We are not legal scholars, but it was apparent from the start the legislation was intentionally difficult to read, filled with threats of extreme penalties, and aimed directly at those who would be least likely to understand their voting rights under state law.
So we’ll take no bows that the N.H. Supreme Court, in a 4-0 ruling issued July 2 — Chief Justice Gordon MacDonald abstained, since as the state’s attorney general, he argued the case for the state before the court — said exactly that in overturning the law on constitutional grounds.
“SB3 must be stricken in its entirety,” the court ruled, saying it “imposes unreasonable hurdles on the right to vote” and “that the State failed to carry its burden to demonstrate that SB 3 is substantially related to an important governmental objective.”
That’s about as complete a judicial smackdown as can be handed down. It says not only does the law significantly harm potential voters, but it does so without remotely achieving its supposed goal of “tightening” the state’s voting process.
The idea that the state’s same-day voter registration process “could” leave our elections open to voter fraud has always been a laughable one. To believe that enough people would be willing to risk years in prison, each casting a single vote, to swing an election is ridiculous. Yet it’s persisted among conservatives since the state’s political makeup started shifting from deep red to purple.

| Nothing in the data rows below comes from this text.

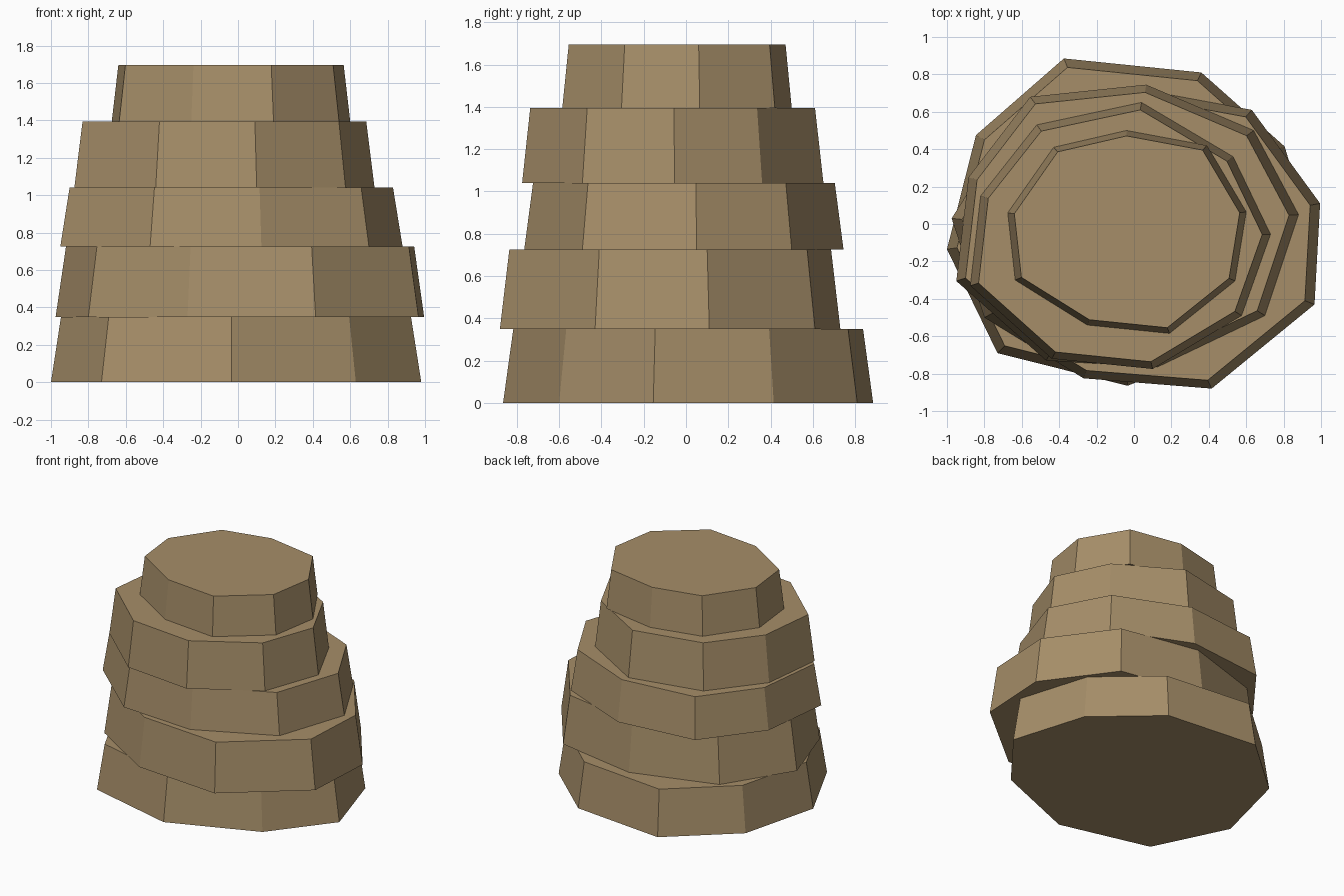
import bpy
import bmesh
from mathutils import Vector

cube = bpy.data.objects.get("Cube")
if cube:
    bpy.data.objects.remove(cube, do_unlink=True)

# Sandstone colour shared by every slab
stone = bpy.data.materials.new("tan_stone")
stone.use_nodes = True
stone.diffuse_color = (0.38, 0.27, 0.14, 1)
bsdf = next(n for n in stone.node_tree.nodes if n.type == "BSDF_PRINCIPLED")
bsdf.inputs["Base Color"].default_value = stone.diffuse_color
bsdf.inputs["Roughness"].default_value = 0.9

TAPER = 0.945  # each slab narrows towards its top


def slab(name, bottom, top, outline):
    """Flat-sided rock slab raised from an irregular nine-sided footprint."""
    points = [Vector(p) for p in outline]
    centre = sum(points, Vector((0, 0))) / len(points)
    bm = bmesh.new()
    lower = [bm.verts.new((p.x, p.y, bottom)) for p in points]
    upper = [bm.verts.new((*centre.lerp(p, TAPER), top)) for p in points]
    bm.faces.new(lower)
    bm.faces.new(upper)
    for i in range(len(points)):
        j = (i + 1) % len(points)
        bm.faces.new((lower[i], lower[j], upper[j], upper[i]))
    bmesh.ops.recalc_face_normals(bm, faces=bm.faces)
    mesh = bpy.data.meshes.new(name)
    bm.to_mesh(mesh)
    bm.free()
    mesh.materials.append(stone)
    obj = bpy.data.objects.new(name, mesh)
    bpy.context.collection.objects.link(obj)
    return obj


# Stacked slabs from the ground up, each footprint clockwise from the back
slab("base_slab", 0, 0.35, [
    (-.375, .885), (.36, .81), (.805, .415), (.98, -.155), (.63, -.60),
    (-.035, -.865), (-.73, -.69), (-1, -.135), (-.845, .475)])
slab("second_slab", 0.35, 0.725, [
    (-.02, .73), (.63, .61), (.995, .11), (.965, -.43), (.415, -.88),
    (-.27, -.825), (-.80, -.50), (-.975, .03), (-.66, .53)])
slab("middle_slab", 0.725, 1.04, [
    (.065, .745), (.64, .50), (.88, .05), (.70, -.49), (.125, -.765),
    (-.47, -.73), (-.95, -.305), (-.885, .25), (-.555, .68)])
slab("fourth_slab", 1.04, 1.395, [
    (.04, .65), (.53, .36), (.73, -.055), (.575, -.49), (.10, -.775),
    (-.44, -.72), (-.875, -.33), (-.82, .15), (-.52, .53)])
slab("top_slab", 1.395, 1.695, [
    (-.04, .50), (.39, .42), (.60, .065), (.54, -.305), (.19, -.585),
    (-.25, -.54), (-.635, -.30), (-.675, .06), (-.43, .41)])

Sununu has been one of its prime advocates. As a candidate, he told a Boston radio station it was common knowledge that busloads of Bay Staters would regularly travel to New Hampshire to cast illegal votes on election days, a claim he quickly retreated from once Secretary of State Bill Gardner called it nonsense. Sununu nevertheless has continued to insist our state’s voting laws need “securing” — GOP-speak for “protecting from liberal voters.”

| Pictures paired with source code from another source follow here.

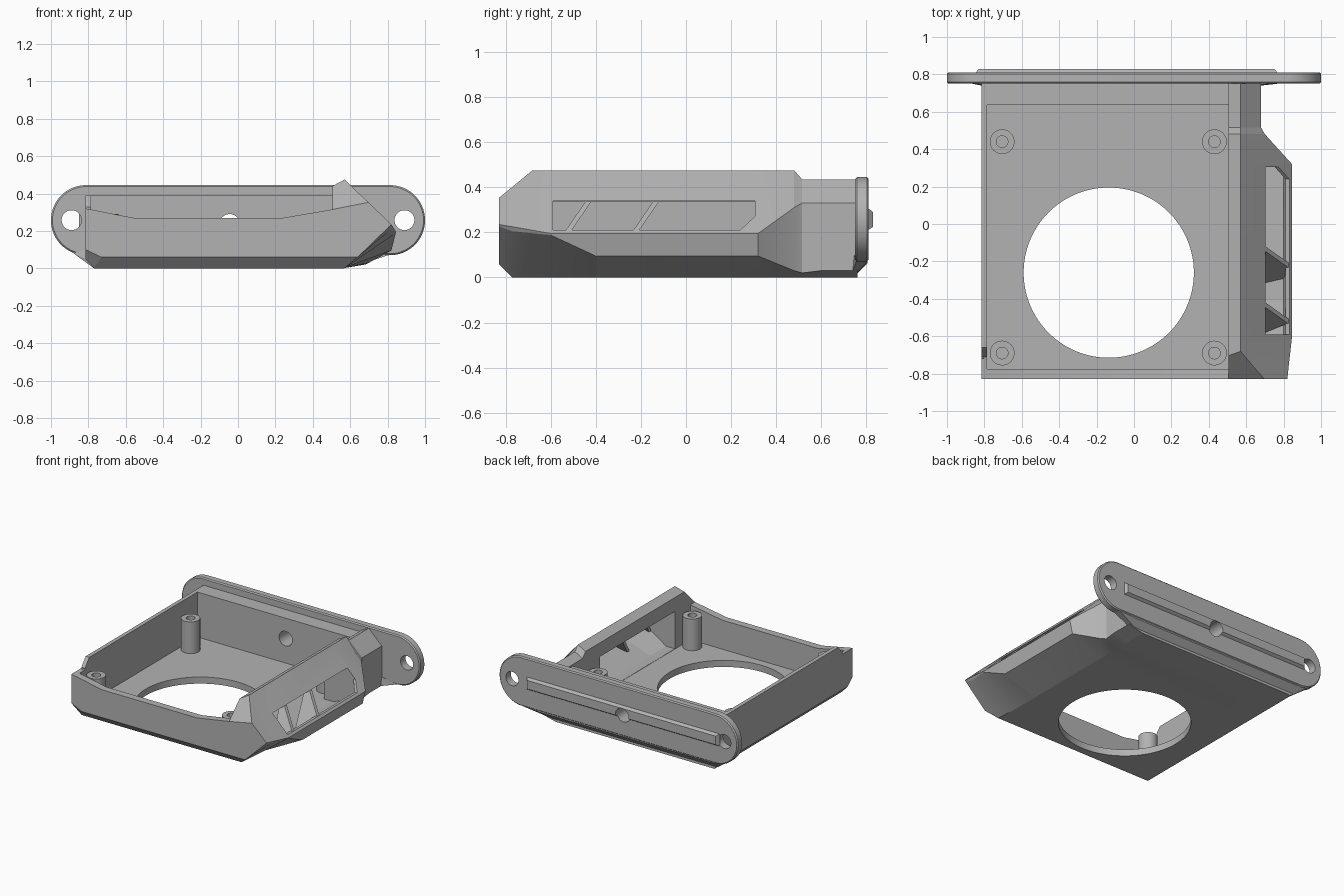
import bpy, bmesh, math
from mathutils import Vector

cube = bpy.data.objects.get("Cube")
if cube:
    bpy.data.objects.remove(cube, do_unlink=True)

grey = bpy.data.materials.new("mid_grey")
grey.use_nodes = True
COLOUR = (0.45, 0.45, 0.45, 1)
grey.diffuse_color = COLOUR
grey.node_tree.nodes["Principled BSDF"].inputs["Base Color"].default_value = COLOUR


def finish(name, bm):
    bmesh.ops.recalc_face_normals(bm, faces=bm.faces[:])
    mesh = bpy.data.meshes.new(name)
    bm.to_mesh(mesh)
    bm.free()
    mesh.materials.append(grey)
    obj = bpy.data.objects.new(name, mesh)
    bpy.context.collection.objects.link(obj)
    return obj


def loft(name, rings):
    """Skin rings of equal length and cap both ends."""
    bm = bmesh.new()
    loops = [[bm.verts.new(p) for p in ring] for ring in rings]
    n = len(loops[0])
    for a, b in zip(loops, loops[1:]):
        for i in range(n):
            j = (i + 1) % n
            bm.faces.new((a[i], a[j], b[j], b[i]))
    bm.faces.new(loops[0])
    bm.faces.new(loops[-1])
    return finish(name, bm)


def loft_y(name, sections):
    return loft(name, [[(x, y, z) for x, z in pts] for y, pts in sections])


def hull(name, points):
    bm = bmesh.new()
    for p in points:
        bm.verts.new(p)
    bmesh.ops.convex_hull(bm, input=bm.verts[:])
    return finish(name, bm)


def box(name, x, y, z):
    return hull(name, [(a, b, c) for a in x for b in y for c in z])


def disc(x, y, r, n=64):
    return [(x + r * math.cos(math.tau * i / n), y + r * math.sin(math.tau * i / n)) for i in range(n)]


def rod_z(name, x, y, r, z0, z1):
    return loft(name, [[(a, b, z) for a, b in disc(x, y, r)] for z in (z0, z1)])


def rod_y(name, x, z, r, y0, y1):
    return loft_y(name, [(y, disc(x, z, r)) for y in (y0, y1)])


def cut(obj, cutter):
    mod = obj.modifiers.new("cut", 'BOOLEAN')
    mod.operation = 'DIFFERENCE'
    mod.solver = 'EXACT'
    mod.object = cutter
    mesh = bpy.data.meshes.new_from_object(obj.evaluated_get(bpy.context.evaluated_depsgraph_get()))
    obj.modifiers.clear()
    obj.data = mesh
    bpy.data.objects.remove(cutter, do_unlink=True)


# Outer body with faceted side housing, lofted from front to back
LEFT = [(-.815, .39), (-.815, .05), (-.77, 0)]


def section(p1, p2, p3, ridge=.475, left=LEFT):
    return left + [p1, p2, p3, (.57, ridge), (.505, ridge - .035), (.505, .39)]


BASE = (.56, 0)
body = loft_y("tray_body", [
    (-.83, section((.64, .06), (.81, .225), (.82, .235), left=[(-.815, .39), (-.815, .10), (-.73, .06)])),
    (-.77, section((.57, 0), (.815, .205), (.826, .225))),
    (-.60, section(BASE, (.843, .188), (.845, .195))),
    (-.40, section(BASE, (.82, .095), (.845, .195))),
    (.32, section(BASE, (.82, .095), (.845, .195))),
    (.48, section(BASE, (.70, .03), (.70, .31))),
    (.515, section(BASE, (.68, .02), (.68, .33), .435)),
    (.60, section(BASE, (.68, .03), (.68, .33), .435)),
    (.76, section(BASE, (.68, .03), (.68, .33), .435))])

# Open interior
cut(body, box("cutter", (-.785, .506), (-.775, .635), (.05, 1)))
# Shaped rim of the front wall
rim = [(-.9, .337), (-.56, .27), (.24, .27), (.506, .315), (.506, .6), (-.9, .6)]
cut(body, loft_y("cutter", [(-.9, rim), (-.71, rim)]))
# Sloped step on the left wall
cut(body, hull("cutter", [(x, y, z) for x in (-.9, -.75)
                          for y, z in ((-.72, .315), (-.655, .395), (-.72, .6), (-.655, .6))]))


# Slanted front corner of the housing
def corner(x, y):
    return .315 + .195 * (x - .505) + .99 * (y + .83)


cut(body, hull("cutter", [(x, y, z) for x in (.504, .9) for y in (-.9, -.6) for z in (corner(x, y), 1)]))

# Hollow of the housing, following the outer facets
duct = [(.45, .052), (.58, .052), (.80, .125), (.82, .2), (.69, .335), (.45, .335)]
duct_front = [(.45, .052), (.58, .052), (.80, .2), (.81, .21), (.69, .335), (.45, .335)]
cut(body, loft_y("cutter", [(-.59, duct_front), (-.4, duct), (.305, duct)]))
# Window through the sloped side
window = [(-.59, .21), (.24, .21), (.305, .27), (.305, .34), (-.59, .34)]
cut(body, loft("cutter", [[(x, y, z) for y, z in window] for x in (.66, 1)]))
# Fan opening in the floor
cut(body, loft("cutter", [[(a, b, z) for a, b in disc(-.135, -.26, .455, 128)] for z in (-.1, .2)]))
# Cable hole in the back wall
cut(body, rod_y("cutter", -.045, .235, .055, .6, 1))

# Slanted fins in the window
for name, y0, low in (("front_fin", -.52, .14), ("rear_fin", -.22, .052)):
    shape = [(.66, .337), (.702, .337), (.835, .2), (.80, low + .06), (.70, low)]
    loft(name, [[(x, y0 + d + .69 * (z - .21), z) for x, z in shape] for d in (-.013, .013)])

# Screw posts
for x in (-.705, .43):
    for y in (-.69, .44):
        post = rod_z("screw_post", x, y, .066, .045, .29)
        cut(post, rod_z("cutter", x, y, .031, .10, .4))

# Rounded mounting flange with softened edges
R, MID = .1875, .2575


def capsule(inset):
    pts = []
    for side, start in ((1, -90), (-1, 90)):
        for i in range(33):
            a = math.radians(start + i * 180 / 32)
            pts.append((side * (1 - R) + (R - inset) * math.cos(a), MID + (R - inset) * math.sin(a)))
    return pts


flange = loft_y("mounting_flange", [(.75, capsule(.008)), (.758, capsule(0)),
                                    (.802, capsule(0)), (.81, capsule(.008))])
for x in (-.89, .89):
    cut(flange, rod_y("cutter", x, MID, .053, .6, 1))
cut(flange, rod_y("cutter", -.045, .235, .055, .6, 1))

# Chamfered skirt joining the flange to the underside
hull("flange_skirt", [(-.77, .74, 0), (.56, .74, 0), (-.815, .74, .05), (.68, .74, .03),
                      (-.89, .755, .088), (.81, .755, .072), (-.89, .805, .088), (.81, .805, .072),
                      (-.78, .805, .066), (.66, .805, .062), (-.8, .745, .1), (.67, .745, .1)])

# Raised locating rail on the back of the flange
rail = hull("locating_rail", [(x, .805, z) for x in (-.85, .77) for z in (.208, .308)] +
            [(x, .83, z) for x in (-.83, .75) for z in (.225, .29)])
cut(rail, rod_y("cutter", -.045, .235, .055, .6, 1))

# Smooth the round surfaces, keep facets sharp
bpy.ops.object.select_all(action='DESELECT')
for obj in bpy.context.collection.objects:
    if obj.type == 'MESH':
        obj.select_set(True)
        bpy.context.view_layer.objects.active = obj
bpy.ops.object.shade_smooth_by_angle(angle=math.radians(12))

Those are voters such as the thousands of college students who live here at least nine months a year, but who come from other states. They tend to vote more for Democrats, and so have been targeted by Republican lawmakers for decades. You might recall Sununu famously saying, “I will never do anything to suppress the student vote,” before doing exactly that by signing House Bill 1264 in 2018. What went unsaid at the time was that he had already done far worse in signing SB3 the previous year.

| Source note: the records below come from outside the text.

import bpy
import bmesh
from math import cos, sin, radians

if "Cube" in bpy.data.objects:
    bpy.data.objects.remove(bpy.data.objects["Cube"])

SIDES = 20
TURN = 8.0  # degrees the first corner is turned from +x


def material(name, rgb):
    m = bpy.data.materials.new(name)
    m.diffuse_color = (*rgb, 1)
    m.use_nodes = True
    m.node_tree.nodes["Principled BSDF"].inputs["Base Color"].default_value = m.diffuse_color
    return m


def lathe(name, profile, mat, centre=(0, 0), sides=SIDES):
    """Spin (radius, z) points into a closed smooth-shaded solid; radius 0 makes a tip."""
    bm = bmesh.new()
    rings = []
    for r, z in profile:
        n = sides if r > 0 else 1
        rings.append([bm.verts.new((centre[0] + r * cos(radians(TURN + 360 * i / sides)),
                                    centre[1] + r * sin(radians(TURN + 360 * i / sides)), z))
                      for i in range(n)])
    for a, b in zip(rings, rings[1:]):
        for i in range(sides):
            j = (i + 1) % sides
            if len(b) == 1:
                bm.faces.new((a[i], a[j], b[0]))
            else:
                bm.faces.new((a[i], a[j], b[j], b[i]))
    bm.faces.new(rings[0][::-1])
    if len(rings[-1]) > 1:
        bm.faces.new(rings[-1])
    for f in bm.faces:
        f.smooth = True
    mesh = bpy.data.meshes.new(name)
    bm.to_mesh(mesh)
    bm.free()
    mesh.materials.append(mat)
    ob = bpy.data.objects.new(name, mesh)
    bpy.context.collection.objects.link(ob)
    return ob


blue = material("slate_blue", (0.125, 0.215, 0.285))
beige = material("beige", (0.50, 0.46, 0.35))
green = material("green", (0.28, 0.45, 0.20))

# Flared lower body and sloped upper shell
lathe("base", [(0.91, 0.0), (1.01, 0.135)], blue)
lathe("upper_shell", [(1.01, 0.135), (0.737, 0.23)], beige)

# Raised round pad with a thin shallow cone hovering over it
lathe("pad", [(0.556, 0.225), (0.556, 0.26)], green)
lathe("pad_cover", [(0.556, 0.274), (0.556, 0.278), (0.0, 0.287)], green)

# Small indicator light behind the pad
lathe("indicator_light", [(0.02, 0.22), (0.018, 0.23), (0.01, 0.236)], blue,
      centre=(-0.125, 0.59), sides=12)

Now that that law has been undone in a ruling that, we hope, is clear enough to dissuade lawmakers from attempting the same ploy — of creating an indecipherable, ominous-sounding barrier to keep eligible voters from registering — perhaps the state can move onto efforts that might really secure its elections.
Those efforts would include allowing local elections officials to conduct audits of machine-counted ballots, and mandating those machines be updated/replaced in a timely fashion. Because while it’s ludicrous to worry about individuals falsely registering to cast single votes in an attempt to change election results, it’s not so far-fetched to envision someone gaining control of electronic voting lists or ballot results to change a large swath of results.
Frightening eligible voters away from the polls is not “securing” our elections. It goes against everything our Constitution stands for.
Just ask the N.H. Supreme Court.